The photo above is of Dave on his Prowler 13. I only took one photo that evening, mainly due to the cold, plus I didn’t have too much to photograph!. The static temperature during the trip fell to minus two degrees, factoring in the westerly wind of 10-12mph, that put the wind chill factor at around minus seven degrees !

Despite wearing three pairs of heavy wool socks on, I eventually lost the battle to keep my feet warm after about three hours. I really hate cold feet, I’m going to have to try some different socks or liners to see if I can overcome this problem. The problem is similar with my hands, though I wore my waterproof ski gloves all evening which enabled me to keep fishing. Though at times they did chill off, but with the gloves, or with the use of the hand warmer pockets of my PFD, I managed to keep them sufficiently warm.

The fishing slowly picked up, it seemed to coincide with a slackening on the flood tide. I managed a couple of strap conger, a small thornback ray and an very small codling. It’s certainly better than blanking so I’m not going to complain.

Ting codling !

I heard a couple of cheers during the evening so I knew that Dave had caught something decent. This was soon backed up with a radio confirmation. He managed a couple of very sizeable Thornback Ray to double figures, at least someone was finding the bigger fish!

Dave's Thornback

After about four hours on the water the tide turned onto the ebb. After a quick chat on the radio we’d established that we were both well and truly frozen solid and were happy to call it quits. Typically the wind eased off at this point resulting in a flatter sea, in fact a very nice evening. The sky was almost free of clouds and it was a beautiful full moon making a night fish pleasant, well if it hadn’t been for the sub zero temperatures it would have been very pleasant !

Carting the kayaks back to the car when you can’t feel your feet isn’t the best feeling in the world, stripping out of your drysuit and thermals back to your underwear is refreshing… a warm fireplace and a glass of Drambuie was on my mind at this point in time.

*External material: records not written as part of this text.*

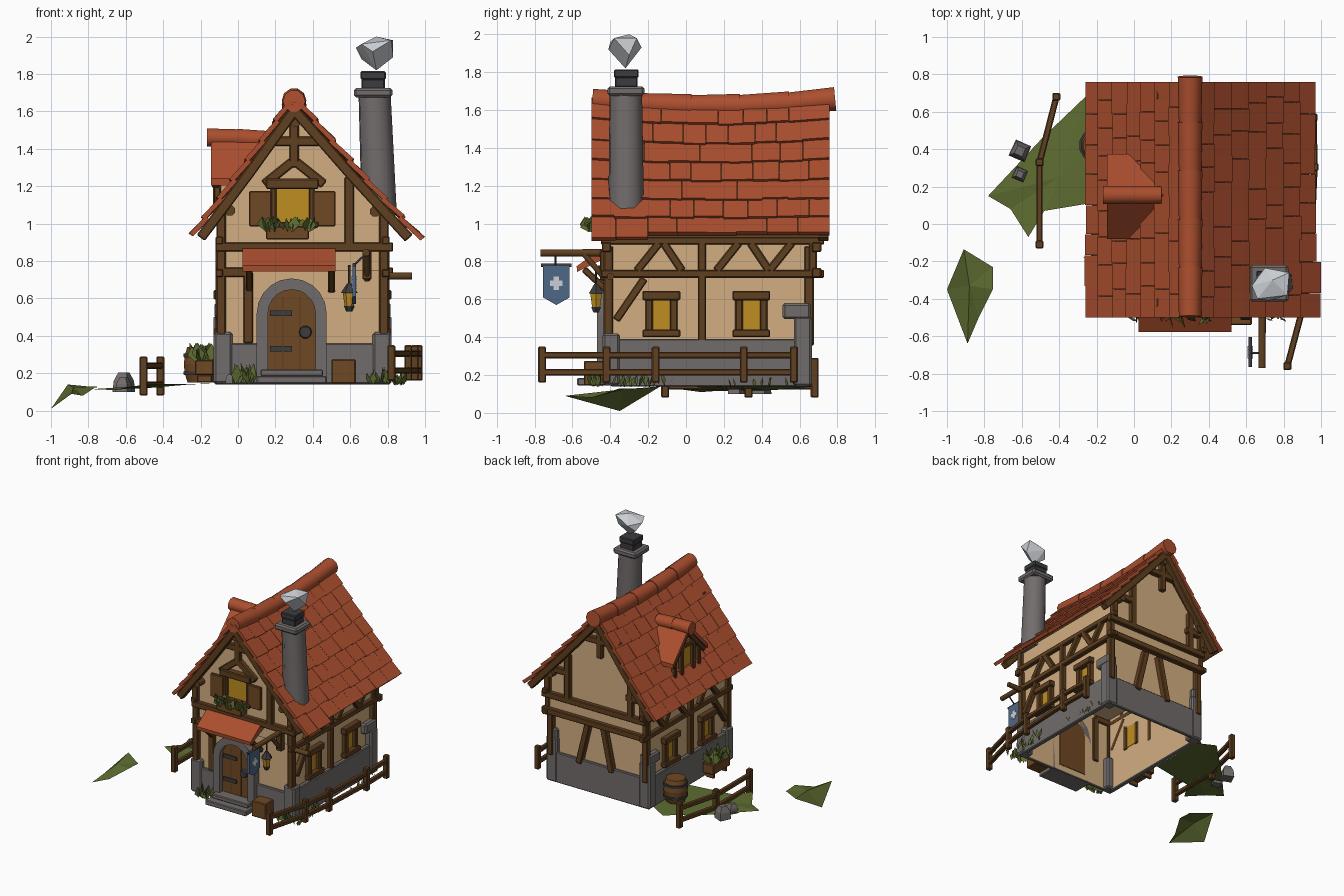
import bpy, bmesh, math, random
from mathutils import Vector as V, Matrix as M

if "Cube" in bpy.data.objects:
    bpy.data.objects.remove(bpy.data.objects["Cube"])
random.seed(4)
rnd = random.uniform

def mat(name, r, g, b):
    m = bpy.data.materials.new(name); m.diffuse_color = (r, g, b, 1); return m
ROOF = mat("roof red", .41, .077, .028); WALL = mat("plaster tan", .65, .43, .22)
WOOD = mat("timber brown", .115, .05, .014); PLANK = mat("plank brown", .16, .065, .017)
STONE = mat("stone grey", .17, .15, .15); GLASS = mat("window yellow", .52, .27, .015)
GREEN = mat("leaf green", .11, .15, .03); IRON = mat("iron black", .045, .045, .05)
SMOKE = mat("smoke white", .6, .63, .66); BLUE = mat("banner blue", .075, .135, .24)

def finish(name, bm, m, smooth=False, fix=True):
    if fix: bmesh.ops.recalc_face_normals(bm, faces=bm.faces[:])
    me = bpy.data.meshes.new(name); bm.to_mesh(me); bm.free()
    me.materials.append(m)
    o = bpy.data.objects.new(name, me); bpy.context.collection.objects.link(o)
    if smooth:
        bpy.ops.object.select_all(action='DESELECT'); o.select_set(True)
        bpy.context.view_layer.objects.active = o
        bpy.ops.object.shade_smooth_by_angle(angle=math.radians(50))
    return o

def boxes(name, m, items, bevel=0.0):
    """items: (x0, x1, y0, y1, z0, z1)"""
    bm = bmesh.new()
    for x0, x1, y0, y1, z0, z1 in items:
        bmesh.ops.create_cube(bm, size=1, matrix=M.Translation(((x0+x1)/2, (y0+y1)/2, (z0+z1)/2))
                              @ M.Diagonal((x1-x0, y1-y0, z1-z0, 1)))
    if bevel:
        bmesh.ops.bevel(bm, geom=bm.edges[:], offset=bevel, segments=1, affect='EDGES')
    return finish(name, bm, m)

def beams(name, m, segs, w=.045, bevel=.006):
    bm = bmesh.new()
    for p, q in segs:
        p, q = V(p), V(q); d = q - p
        bmesh.ops.create_cube(bm, size=1, matrix=M.Translation((p+q)/2)
            @ d.to_track_quat('Z', 'Y').to_matrix().to_4x4() @ M.Diagonal((w, w, d.length, 1)))
    bmesh.ops.bevel(bm, geom=bm.edges[:], offset=bevel, segments=1, affect='EDGES')
    return finish(name, bm, m)

def rods(name, m, segs, n=8):
    """segs: (p, q, r1, r2)"""
    bm = bmesh.new()
    for p, q, r1, r2 in segs:
        p, q = V(p), V(q); d = q - p
        bmesh.ops.create_cone(bm, cap_ends=True, segments=n, radius1=r1, radius2=r2, depth=d.length,
            matrix=M.Translation((p+q)/2) @ d.to_track_quat('Z', 'Y').to_matrix().to_4x4()
            @ M.Rotation(math.pi/n, 4, 'Z'))
    return finish(name, bm, m, True)

def prism(name, m, pts, axis, a, b, open_bottom=False):
    """extrude a 2D profile: axis y uses (x, z) points, axis x uses (y, z) points"""
    f = (lambda p, k: (p[0], k, p[1])) if axis == 'y' else (lambda p, k: (k, p[0], p[1]))
    bm = bmesh.new()
    A = [bm.verts.new(f(p, a)) for p in pts]; B = [bm.verts.new(f(p, b)) for p in pts]
    bm.faces.new(A); bm.faces.new(B)
    for i in range(len(pts)):
        j = (i+1) % len(pts); bm.faces.new((A[i], A[j], B[j], B[i]))
    bmesh.ops.recalc_face_normals(bm, faces=bm.faces[:])
    if open_bottom:
        bmesh.ops.delete(bm, geom=[x for x in bm.faces if x.normal.z < -.9], context='FACES')
    return finish(name, bm, m, fix=False)

def hull(name, m, pts):
    bm = bmesh.new()
    for p in pts: bm.verts.new(p)
    bmesh.ops.convex_hull(bm, input=bm.verts[:]); return finish(name, bm, m)

def tuft(name, c, spread, h, n, wide=.02):
    bm = bmesh.new()
    for _ in range(n):
        b = V(c) + V((rnd(-1, 1)*spread[0], rnd(-1, 1)*spread[1], 0)); a = rnd(0, 6.3)
        s = V((math.cos(a), math.sin(a), 0))*wide; k = rnd(.6, 1)*h
        lean = V((rnd(-.4, .4), rnd(-.4, .4), 1))*k
        bm.faces.new([bm.verts.new(v) for v in (b, b+lean*.5+s, b+lean, b+lean*.5-s)])
    return finish(name, bm, GREEN)

# house shell, open underneath
prism("lower_walls", WALL, [(-.08, .15), (.77, .15), (.77, .77), (-.08, .77)], 'y', -.40, .63, True)
prism("upper_walls", WALL, [(-.09, .75), (.78, .75), (.78, 1.07), (.3, 1.56), (-.09, 1.07)], 'y', -.41, .68, True)

# stone base and corner stones
boxes("stone_base", STONE, [(-.12, .12, -.43, -.403, .145, .36), (.46, .81, -.43, -.403, .145, .36),
    (-.12, .81, .633, .66, .14, .39), (-.12, -.083, -.40, .64, .14, .39), (.773, .81, -.40, .64, .14, .39)], .006)
q = []
for x0, x1 in ((-.13, -.03), (.72, .82)):
    q += [(x0, x1, -.44, -.35, .145, .42), (x0, x1, .57, .665, .14, .51), (x0+.005, x1-.005, .51, .66, .495, .58)]
boxes("corner_stones", STONE, q, .012)
boxes("door_steps", STONE, [(.10, .475, -.575, -.40, .145, .185), (.12, .455, -.52, -.40, .185, .22)], .006)

# roof: point on slope s at fraction t from ridge to eave, raised by h
def P(s, t, y, h):
    w = .53 if s < 0 else .645
    sag = .035*((y-.13)/.63)**2*(1-t)
    n = V((s*.71, 0, w)).normalized()
    return V((.3+s*w*t, y, 1.615+sag-.69*(1.05*t-.05*t*t))) + n*h
bm = bmesh.new(); under = bmesh.new()
for s in (-1, 1):
    rows = 7
    for r in range(rows):
        y = -.50
        while y < .75:
            y1 = min(y + rnd(.11, .17), .76)
            if .76 - y1 < .07: y1 = .76
            t0, t1 = r/rows, (r+1)/rows + rnd(.008, .02)
            if r == rows-1: t1 = 1.035 if s > 0 and y < -.3 else 1 + rnd(-.012, .003)
            k = rnd(0, .005); v = []
            for t, lo in ((t0, 0), (t1, .012+k)):
                for yy in (y+.001, y1-.001):
                    v += [bm.verts.new(P(s, t, yy, lo)), bm.verts.new(P(s, t, yy, lo+.026))]
            for f in ((0, 1, 3, 2), (4, 6, 7, 5), (0, 4, 5, 1), (2, 3, 7, 6), (1, 5, 7, 3), (0, 2, 6, 4)):
                bm.faces.new([v[i] for i in f])
            y = y1
    for i in range(4):
        for y in (-.49, .13):
            under.faces.new([under.verts.new(P(s, a, b, -.004)) for a, b in
                ((i/4, y), (i/4+.245, y), (i/4+.245, y+.62), (i/4, y+.62))])
finish("roof_tiles", bm, ROOF); finish("roof_underside", under, WOOD)
ys = [-.495, -.24, .02, .28, .54, .782]
rods("ridge_tiles", ROOF, [(P(1, 0, a, .02)-V((.015, 0, .008)), P(1, 0, b+.006, .02)-V((.015, 0, .008)), .060, .066)
                           for a, b in zip(ys, ys[1:])], 10)
seg = []
for s in (-1, 1):
    for y in (-.465, .725):
        seg += [(P(s, a, y, -.025), P(s, b, y, -.025)) for a, b in ((0, .5), (.48, .98))]
beams("barge_boards", WOOD, seg, .055)
rods("purlins", WOOD, [(P(s, t, -.48, -.06), P(s, t, .74, -.06), .03, .03) for s in (-1, 1) for t in (.08, .74)])

# timber frame on front and back gables
for name, y, yl in (("front", -.42, -.41), ("back", .69, .65)):
    seg = [((-.12, y, .875), (.83, y, .875)), ((.12, y, 1.44), (.48, y, 1.44)), ((.3, y, 1.30), (.3, y, 1.56)),
           ((.595, y, .88), (.595, y, 1.25))]
    for x in (-.09, .78):
        seg += [((x, yl, .36), (x, yl, .88)), ((x, y, .86), (x, y, 1.06))]
    if y < 0:
        seg += [((.055, yl, .36), (.055, yl, .74)), ((-.09, yl, .74), (.06, yl, .74)), ((.69, y-.01, .70), (.69, y-.01, .86)),
                ((.14, y, 1.21), (.29, y, 1.33)), ((.46, y, 1.21), (.31, y, 1.33))]
    else:
        seg += [((-.12, .69, .74), (.83, .69, .74)), ((.22, yl, .36), (.30, yl, .73)), ((.52, yl, .36), (.43, yl, .73)),
                ((.02, y, .88), (.02, y, 1.2)), ((-.08, y, 1.04), (.06, y, 1.04)), ((.60, y, 1.1), (.77, y, 1.1))]
    beams(name+"_timbers", WOOD, seg, .05)
# timber frame on both sides
for name, x in (("left", -.10), ("right", .79)):
    seg = [((x, -.45, .735), (x, .73, .735)), ((x, -.45, .91), (x, .73, .91)), ((x, .085, .38), (x, .085, .74)),
           ((x, -.37, .49), (x, -.22, .71)), ((x, .67, .74), (x, .67, .92))]
    for y in (-.20, .22, .50):
        seg.append(((x, y-.06, .75), (x, y+.06, .90)))
    seg += [((x, -.02, .75), (x, -.12, .90)), ((x, .44, .75), (x, .34, .90)), ((x, .085, .75), (x, .085, .9))]
    beams(name+"_timbers", WOOD, seg, .042)
rods("rail_ends", WOOD, [((.79, -.4, .72), (.93, -.4, .72), .02, .02)])

# side windows, same on both sides
for name, x, s in (("left", -.08, -1), ("right", .77, 1)):
    for i, y in enumerate((-.13, .345)):
        a, b = sorted((x-.004*s, x+.005*s)); c, d = sorted((x-.01*s, x+.035*s)); e, f = sorted((x, x+.05*s))
        boxes(f"{name}_window_glass_{i}", GLASS, [(a, b, y-.055, y+.055, .43, .61)])
        boxes(f"{name}_window_frame_{i}", WOOD, [(c, d, y-.085, y-.045, .42, .61), (c, d, y+.045, y+.085, .42, .61),
            (e, f, y-.10, y+.10, .595, .645), (e, f, y-.10, y+.10, .40, .44)], .006)

# gable window, shutters and flower box
boxes("gable_window_glass", GLASS, [(.20, .385, -.418, -.409, 1.0, 1.19)])
boxes("gable_window_frame", WOOD, [(.15, .43, -.46, -.40, 1.185, 1.24), (.175, .205, -.445, -.40, 1, 1.19),
    (.38, .41, -.445, -.40, 1, 1.19), (.15, .43, -.46, -.40, .98, 1.01)], .006)
boxes("shutters", PLANK, [(.06, .18, -.45, -.425, .985, 1.175), (.40, .52, -.45, -.425, .985, 1.175)], .005)
boxes("flower_box", PLANK, [(.15, .38, -.50, -.42, .915, .985)], .006)
tuft("flower_box_leaves", (.265, -.48, .955), (.12, .035), .085, 36, .04)

# door with stone arch
arc = lambda r, n=10: [(.287+r*math.cos(math.pi*i/n), .52+r*math.sin(math.pi*i/n)) for i in range(n+1)]
o, i = arc(.187), arc(.127)
prism("door_arch", STONE, [(o[0][0], .15)] + o + [(o[-1][0], .15), (i[-1][0], .15)] + i[::-1] + [(i[0][0], .15)], 'y', -.47, -.40)
prism("door", PLANK, [(i[0][0], .2)] + i + [(i[-1][0], .2)], 'y', -.43, -.395)
boxes("door_hinges", IRON, [(.17, .29, -.44, -.43, z, z+.03) for z in (.315, .505)])
boxes("door_gaps", WOOD, [(x, x+.008, -.434, -.43, .22, .61) for x in (.235, .325)])
rods("door_knocker", IRON, [((.36, -.43, .42), (.36, -.45, .42), .035, .03)], 10)

# porch roof over the door
prism("porch_roof", ROOF, [(-.40, .875), (-.45, .865), (-.578, .775), (-.575, .745), (-.40, .83)], 'x', .025, .52)
beams("porch_brackets", WOOD, [((x, -.41, .64), (x, -.54, .76)) for x in (.06, .50)], .035)

# dormer on the left slope
prism("dormer_walls", WALL, [(0, 1.0), (.31, 1.0), (.31, 1.26), (.155, 1.44), (0, 1.26)], 'x', -.10, .2)
prism("dormer_roof", ROOF, [(-.08, 1.24), (.155, 1.48), (.375, 1.24), (.375, 1.205), (.155, 1.44), (-.08, 1.205)], 'x', -.145, .16)
rods("dormer_ridge", ROOF, [((-.165, .155, 1.46), (0, .155, 1.458), .053, .05), ((-.01, .155, 1.458), (.145, .155, 1.45), .053, .05)])
boxes("dormer_glass", GLASS, [(-.108, -.099, .09, .22, 1.10, 1.31)])
beams("dormer_timbers", WOOD, [((-.11, y, 1.0), (-.11, y, 1.25)) for y in (.0, .31)] +
      [((-.115, y, 1.08), (-.115, y, 1.32)) for y in (.08, .23)] +
      [((-.115, .05, 1.32), (-.115, .26, 1.32)), ((-.115, 0, 1.08), (-.115, .31, 1.08)),
       ((-.12, -.06, 1.20), (-.12, .155, 1.42)), ((-.12, .36, 1.20), (-.12, .155, 1.42))], .036)

# chimney and smoke
rods("chimney", STONE, [((.755, -.316, 1.05), (.73, -.318, 1.70), .099, .090)])
boxes("chimney_cap", STONE, [(.62, .825, -.415, -.22, 1.675, 1.725)], .012)
boxes("chimney_pot", IRON, [(.66, .785, -.375, -.255, 1.72, 1.775), (.655, .79, -.38, -.25, 1.77, 1.815)], .006)
hull("smoke", SMOKE, [(.63, -.33, 1.94), (.66, -.40, 1.96), (.74, -.30, 2.0), (.83, -.26, 1.98), (.82, -.38, 1.98), (.83, -.30, 1.89),
    (.74, -.32, 1.82), (.72, -.41, 1.92), (.70, -.235, 1.93), (.66, -.28, 1.88)])

# banner on a pole, and lantern
rods("banner_pole", WOOD, [((.685, -.40, .845), (.685, -.77, .845), .022, .02), ((.69, -.42, .70), (.69, -.54, .84), .016, .016)])
rods("banner_rod", IRON, [((.622, -.765, .78), (.622, -.605, .78), .011, .011), ((.622, -.69, .78), (.685, -.69, .84), .006, .006)])
prism("banner", BLUE, [(-.755, .775), (-.615, .775), (-.615, .61), (-.685, .57), (-.755, .61)], 'x', .612, .632)
boxes("banner_emblem", SMOKE, [(.608, .636, -.718, -.652, .67, .70), (.608, .636, -.70, -.67, .65, .72)])
rods("lantern_glass", GLASS, [((.595, -.475, .555), (.595, -.475, .635), .024, .036)], 6)
rods("lantern_metal", IRON, [((.595, -.475, .53), (.595, -.475, .56), .016, .03), ((.595, -.475, .63), (.595, -.475, .68), .045, .012),
    ((.595, -.475, .67), (.595, -.475, .78), .006, .006), ((.595, -.475, .77), (.595, -.40, .77), .009, .009)], 6)

# fences
def fence(name, pts, z0, z1, heights):
    beams(name+"_posts", WOOD, [((x, y, z0), (x, y, z1)) for x, y in pts], .042)
    beams(name+"_rails", WOOD, [((a[0], a[1], z), (b[0], b[1], z)) for a, b in zip(pts, pts[1:]) for z in heights], .034)
fence("right_fence", [(.82, -.76), (.91, -.42), (.945, -.16), (.965, .305), (.96, .57)], .16, .35, (.215, .305))
fence("left_fence", [(-.415, .68), (-.505, .33), (-.505, -.11)], .08, .29, (.14, .24))

# barrel, crate and planter
prof = [(.15, .072), (.20, .088), (.25, .093), (.30, .086), (.34, .074)]
rods("barrel", PLANK, [((-.2, .42, a[0]), (-.2, .42, b[0]), a[1], b[1]) for a, b in zip(prof, prof[1:])], 12)
rods("barrel_hoops", IRON, [((-.2, .42, z), (-.2, .42, z+.02), .093, .095) for z in (.19, .285)], 12)
boxes("crate", PLANK, [(.50, .63, -.54, -.43, .145, .275)], .006)
boxes("planter", PLANK, [(-.23, -.13, -.25, -.03, .19, .27), (-.22, -.14, -.23, -.21, .15, .19), (-.22, -.14, -.07, -.05, .15, .19)], .005)
tuft("planter_leaves", (-.18, -.14, .25), (.04, .1), .12, 32, .035)

# rocks and greenery
for k, (x, y, r) in enumerate(((-.61, .39, .065), (-.61, .265, .048), (-.04, -.46, .03))):
    z = .10 if k < 2 else .145
    hull(f"rock_{k}", STONE, [(x+r*math.cos(a)*f, y+r*math.sin(a)*f, z+h*r) for h, f in ((0, 1), (.9, .9), (1.6, .5))
                              for a in (.4, 1.9, 3.5, 5.1)])
tuft("front_left_grass", (.03, -.47, .14), (.05, .03), .12, 18, .03)
tuft("front_right_grass", (.75, -.48, .14), (.07, .03), .10, 12, .02)
tuft("side_grass", (.86, -.28, .135), (.03, .2), .09, 24, .012)
tuft("side_grass_back", (.85, .38, .135), (.02, .2), .06, 10, .008)
def patch(name, c, rim):
    bm = bmesh.new(); m = bm.verts.new(c); v = [bm.verts.new(p) for p in rim]
    for k in range(len(v)): bm.faces.new((m, v[k], v[(k+1) % len(v)]))
    finish(name, bm, GREEN)
patch("grass_patch", (-.40, .25, .14), [(-.26, .68, .14), (-.49, .46, .12), (-.78, .15, .115), (-.66, .08, .11), (-.565, -.07, .13),
      (-.48, .07, .14), (-.12, .13, .145), (-.12, .6, .145)])
patch("outer_grass_patch", (-.88, -.33, .125), [(-.91, -.135, .14), (-.755, -.23, .125), (-.755, -.35, .13), (-.83, -.5, .08),
      (-.89, -.64, .09), (-1.0, -.35, .01)])

for m in bpy.data.materials:
    if m.users and not m.is_grease_pencil:
        m.use_nodes = True
        m.node_tree.nodes["Principled BSDF"].inputs["Base Color"].default_value = m.diffuse_color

After about an hour of driving home in my socks the feeling was fully back into my feet, ah, the joys of winter kayak fishing. Dave’s first night trip was a total success with a couple of cracking fish to show for it. If the cold weather continues, and it’s forecast too, I’m guessing that my next couple of trip will be daytime trips with little wind. Now all I need is that weather window.